**WHAT THE EXERCISE ASKS**
Exactly how many lines in the entries contain "height"? Give that number alone.

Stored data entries
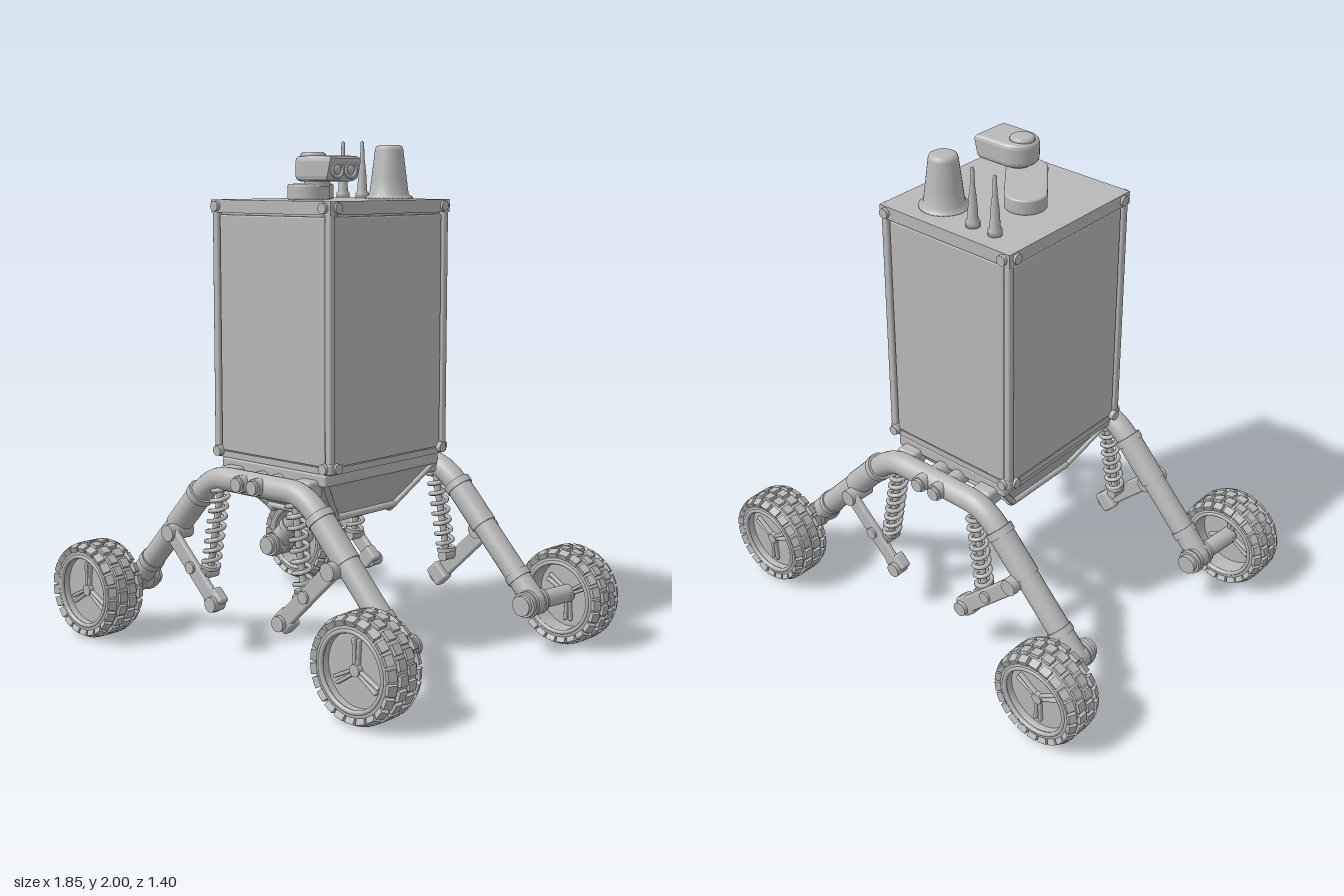
import * as THREE from 'three';
import { mergeGeometries } from 'three/addons/utils/BufferGeometryUtils.js';
import { RoundedBoxGeometry } from 'three/addons/geometries/RoundedBoxGeometry.js';

const grey = new THREE.MeshStandardMaterial({ color: 0xb8b8b8 });
grey.name = 'plain grey';
const V = (x, y, z) => new THREE.Vector3(x, y, z);

function add(parent, name, geo, x = 0, y = 0, z = 0) {
  const m = new THREE.Mesh(geo, grey);
  m.name = name;
  m.position.set(x, y, z);
  parent.add(m);
  return m;
}
const box = (w, h, d) => new THREE.BoxGeometry(w, h, d);
const rbox = (w, h, d, r) => new RoundedBoxGeometry(w, h, d, 2, r);
const lathe = (pts, n = 32) => new THREE.LatheGeometry(pts.map(p => new THREE.Vector2(...p)), n);

// cylinder between two points
function rod(parent, name, a, b, r, r2 = r, n = 20) {
  const d = b.clone().sub(a);
  const m = add(parent, name, new THREE.CylinderGeometry(r2, r, d.length(), n));
  m.position.copy(a).add(b).multiplyScalar(0.5);
  m.quaternion.setFromUnitVectors(V(0, 1, 0), d.normalize());
  return m;
}

// shape drawn in x and -z, raised along y
function slab(shape, height, bevel) {
  const g = new THREE.ExtrudeGeometry(shape, {
    depth: height - 2 * bevel, bevelEnabled: true, bevelSize: bevel, bevelThickness: bevel,
    bevelOffset: -bevel, bevelSegments: 3, curveSegments: 16 });
  return g.rotateX(-Math.PI / 2).translate(0, bevel, 0);
}

function cargoBox() {
  const g = new THREE.Group();
  g.name = 'cargoBox';
  add(g, 'boxCore', box(0.58, 0.98, 0.64), 0, 1.265, 0);
  add(g, 'topPlate', box(0.63, 0.05, 0.69), 0, 1.745, 0);
  add(g, 'basePlate', box(0.61, 0.025, 0.67), 0, 0.7725, 0);
  for (const s of [-1, 1]) {
    add(g, 'endPanel', rbox(0.555, 0.925, 0.02, 0.006), 0, 1.25, s * 0.327);
    add(g, 'sidePanel', rbox(0.02, 0.925, 0.615, 0.006), s * 0.297, 1.25, 0);
    for (const t of [-1, 1]) {
      add(g, 'cornerRail', rbox(0.03, 0.96, 0.03, 0.008), s * 0.298, 1.25, t * 0.328);
      for (const y of [0.785, 1.745]) {
        add(g, 'cornerBracket', rbox(0.045, 0.045, 0.045, 0.01), s * 0.293, y, t * 0.323);
        rod(g, 'cornerBolt', V(s * 0.285, y, t * 0.3), V(s * 0.285, y, t * 0.36), 0.02);
        rod(g, 'cornerBolt', V(s * 0.28, y, t * 0.307), V(s * 0.325, y, t * 0.307), 0.02);
      }
    }
  }
  return g;
}

function roofEquipment() {
  const g = new THREE.Group();
  g.name = 'roofEquipment';
  // whip antennas
  for (const x of [-0.17, -0.065]) {
    add(g, 'antenna', lathe([[0, 0], [0.027, 0], [0.027, 0.02], [0.02, 0.03], [0.016, 0.1],
      [0.009, 0.16], [0.007, 0.225], [0, 0.23]], 16), x, 1.77, -0.255);
  }
  // navigation receiver
  add(g, 'receiverDome', lathe([[0, 0], [0.095, 0], [0.095, 0.008], [0.078, 0.018], [0.07, 0.08],
    [0.056, 0.19], [0.052, 0.203], [0.04, 0.21], [0, 0.21]]), 0.125, 1.77, -0.2);
  // slanted stadium pad
  const pad = new THREE.Shape();
  const a = Math.atan2(-0.18, 0.145);
  pad.absarc(0.04, -0.17, 0.08, a - Math.PI / 2, a + Math.PI / 2);
  pad.absarc(-0.105, 0.01, 0.08, a + Math.PI / 2, a + Math.PI * 1.5);
  add(g, 'cameraPad', slab(pad, 0.06, 0.008), 0, 1.77, 0);
  rod(g, 'cameraNeck', V(0.08, 1.82, 0.165), V(0.08, 1.85, 0.165), 0.05);
  // camera head, round at the back, with a slanted face
  const s = new THREE.Shape();
  s.moveTo(0.23, -0.25);
  s.lineTo(0.23, -0.08);
  s.lineTo(0.085, -0.08);
  s.absarc(0.085, -0.165, 0.085, Math.PI / 2, Math.PI * 1.5);
  const head = slab(s, 0.095, 0.02);
  const p = head.attributes.position;
  for (let i = 0; i < p.count; i++) {
    if (p.getX(i) > 0.19) p.setX(i, p.getX(i) - (0.095 - p.getY(i)) * 0.25);
  }
  head.computeVertexNormals();
  add(g, 'cameraHead', head, 0, 1.84, 0);
  add(g, 'cameraCap', lathe([[0, 0], [0.05, 0], [0.047, 0.014], [0.036, 0.02], [0, 0.02]]), 0.06, 1.93, 0.165);
  for (const z of [0.128, 0.202]) {
    const ring = add(g, 'lensRing', new THREE.TorusGeometry(0.028, 0.007, 8, 24), 0.218, 1.885, z);
    ring.rotation.y = Math.PI / 2;
    const lens = add(g, 'lens', new THREE.SphereGeometry(0.024, 16, 10), 0.212, 1.885, z);
    lens.scale.x = 0.6;
  }
  return g;
}

function underHull() {
  const g = new THREE.Group();
  g.name = 'underHull';
  // tapered pan
  const geo = box(2, 1, 2);
  const p = geo.attributes.position;
  for (let i = 0; i < p.count; i++) {
    const top = p.getY(i) > 0;
    p.setXYZ(i, p.getX(i) * (top ? 0.27 : 0.18), top ? 0.725 : 0.56, p.getZ(i) * (top ? 0.33 : 0.17));
  }
  geo.computeVertexNormals();
  add(g, 'pan', geo);
  add(g, 'panLip', rbox(0.56, 0.05, 0.67, 0.01), 0, 0.735, 0);
  // tubular skid around the bottom
  const c = [[1, 1], [-1, 1], [-1, -1], [1, -1]].map(([x, z]) => V(x * 0.185, 0.555, z * 0.17));
  c.forEach((a, i) => {
    rod(g, 'skidRail', a, c[(i + 1) % 4], 0.014, 0.014, 10);
    add(g, 'skidFoot', new THREE.SphereGeometry(0.022, 12, 8), a.x * 0.9, 0.548, a.z * 0.95);
    rod(g, 'skidStrut', a, V(Math.sign(a.x) * 0.27, 0.72, Math.sign(a.z) * 0.325), 0.012, 0.012, 10);
  });
  return g;
}

function archBar(sz) {
  const g = new THREE.Group();
  g.name = sz > 0 ? 'frontArch' : 'backArch';
  const z = 0.41 * sz, path = new THREE.CurvePath();
  const q = [[-0.71, 0.205], [-0.33, 0.61], [-0.25, 0.695], [-0.17, 0.695],
    [0.17, 0.695], [0.25, 0.695], [0.33, 0.61], [0.71, 0.205]].map(([x, y]) => V(x, y, z));
  path.add(new THREE.LineCurve3(q[0], q[1]));
  path.add(new THREE.QuadraticBezierCurve3(q[1], q[2], q[3]));
  path.add(new THREE.LineCurve3(q[3], q[4]));
  path.add(new THREE.QuadraticBezierCurve3(q[4], q[5], q[6]));
  path.add(new THREE.LineCurve3(q[6], q[7]));
  add(g, 'archTube', new THREE.TubeGeometry(path, 80, 0.047, 20));
  // paired mounting bolts
  for (const x of [-0.045, 0.04]) {
    rod(g, 'mountBolt', V(x, 0.7, 0.31 * sz), V(x, 0.7, 0.475 * sz), 0.034);
    rod(g, 'boltHead', V(x, 0.7, 0.465 * sz), V(x, 0.7, 0.488 * sz), 0.027);
  }
  for (const x of [-0.2, 0.2]) {
    add(g, 'hullBracket', rbox(0.09, 0.07, 0.08, 0.015), x, 0.7, 0.345 * sz);
  }
  return g;
}

function suspension(sx, sz) {
  const g = new THREE.Group();
  g.name = 'suspension';
  const P = (x, y, z) => V(x * sx, y, z * sz);
  // collars on the arm
  rod(g, 'armSleeve', P(0.33, 0.61, 0.41), P(0.46, 0.471, 0.41), 0.052);
  rod(g, 'armCollar', P(0.315, 0.626, 0.41), P(0.335, 0.605, 0.41), 0.057);
  rod(g, 'armCollar', P(0.62, 0.301, 0.41), P(0.64, 0.28, 0.41), 0.052);
  // lower link
  const link = add(g, 'lowerLink', rbox(0.37, 0.068, 0.026, 0.01), 0.31 * sx, 0.327, 0.468 * sz);
  link.rotation.z = sx * Math.atan2(0.25, 0.26);
  rod(g, 'linkPivot', P(0.435, 0.45, 0.38), P(0.435, 0.45, 0.495), 0.034);
  rod(g, 'linkBolt', P(0.31, 0.33, 0.455), P(0.31, 0.33, 0.492), 0.024);
  rod(g, 'linkEndBolt', P(0.185, 0.205, 0.44), P(0.185, 0.205, 0.498), 0.03);
  const fork = add(g, 'linkFork', rbox(0.07, 0.085, 0.05, 0.012), 0.195 * sx, 0.215, 0.455 * sz);
  fork.rotation.z = link.rotation.z;
  // coil spring around a damper rod
  const a = P(0.2, 0.66, 0.415), b = P(0.255, 0.33, 0.425);
  const helix = new THREE.Curve();
  helix.getPoint = (t, out = V(0, 0, 0)) => {
    const w = t * Math.PI * 2 * 8;
    out.lerpVectors(a, b, t);
    out.x += 0.032 * Math.cos(w);
    out.z += 0.032 * Math.sin(w);
    return out;
  };
  add(g, 'coilSpring', new THREE.TubeGeometry(helix, 128, 0.0095, 6));
  rod(g, 'damperRod', a, b, 0.014, 0.014, 10);
  rod(g, 'springSeat', P(0.255, 0.34, 0.425), P(0.257, 0.325, 0.425), 0.038);
  rod(g, 'springPin', P(0.258, 0.31, 0.395), P(0.258, 0.31, 0.47), 0.022);
  // axle housing
  rod(g, 'axleHousing', P(0.705, 0.2, 0.345), P(0.705, 0.2, 0.455), 0.05);
  rod(g, 'axleCap', P(0.705, 0.2, 0.325), P(0.705, 0.2, 0.345), 0.04);
  for (const z of [0.37, 0.43]) rod(g, 'axleBand', P(0.705, 0.2, z - 0.008), P(0.705, 0.2, z + 0.008), 0.055);
  rod(g, 'axle', P(0.71, 0.2, 0.45), P(0.725, 0.196, 0.62), 0.036);
  return g;
}

// wheel built around the y axis, outer side up
function wheel() {
  const g = new THREE.Group();
  g.name = 'wheel';
  add(g, 'tire', lathe([[0.142, -0.075], [0.155, -0.08], [0.172, -0.07], [0.182, -0.045], [0.185, 0],
    [0.182, 0.045], [0.172, 0.07], [0.155, 0.08], [0.142, 0.075], [0.136, 0.05], [0.136, -0.05],
    [0.142, -0.075]], 48));
  // staggered tread blocks
  const lugs = [], n = 22;
  for (let i = 0; i < n; i++) {
    [-0.066, -0.023, 0.023, 0.066].forEach((y, k) => {
      const edge = k % 3 === 0;
      const lug = box(edge ? 0.03 : 0.022, edge ? 0.032 : 0.037, 0.039);
      if (edge) lug.rotateZ(Math.sign(y) * 0.45);
      lug.translate(edge ? 0.173 : 0.184, y, 0);
      lug.rotateY((i + (k % 2) * 0.5) / n * Math.PI * 2);
      lugs.push(lug);
    });
  }
  add(g, 'tread', mergeGeometries(lugs));
  // rim, dished disc and three pairs of ribs
  for (const s of [-1, 1]) {
    const rim = add(g, 'rimRing', new THREE.TorusGeometry(0.142, 0.009, 8, 48), 0, s * 0.074, 0);
    rim.rotation.x = Math.PI / 2;
  }
  add(g, 'rimDisc', new THREE.CylinderGeometry(0.138, 0.138, 0.03, 40), 0, 0.025, 0);
  add(g, 'hub', new THREE.CylinderGeometry(0.022, 0.03, 0.08, 20), 0, 0.02, 0);
  for (let i = 0; i < 3; i++) {
    const spoke = new THREE.Group();
    spoke.name = 'spoke';
    spoke.rotation.y = Math.PI / 2 + i * Math.PI * 2 / 3;
    for (const s of [-1, 1]) {
      const rib = add(spoke, 'spokeRib', rbox(0.1, 0.06, 0.013, 0.005), 0.062, 0.025, s * 0.009);
      rib.rotation.y = -s * 0.06;
    }
    g.add(spoke);
  }
  return g;
}

export function createModel() {
  const g = new THREE.Group();
  g.name = 'deliveryRover';
  g.add(cargoBox(), roofEquipment(), underHull());
  for (const sz of [1, -1]) {
    g.add(archBar(sz));
    for (const sx of [1, -1]) {
      g.add(suspension(sx, sz));
      const w = wheel();
      w.position.set(0.73 * sx, 0.196, 0.615 * sz);
      w.rotation.x = sz * Math.PI / 2;
      g.add(w);
    }
  }
  return g;
}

**EXERCISE RESPONSE**
2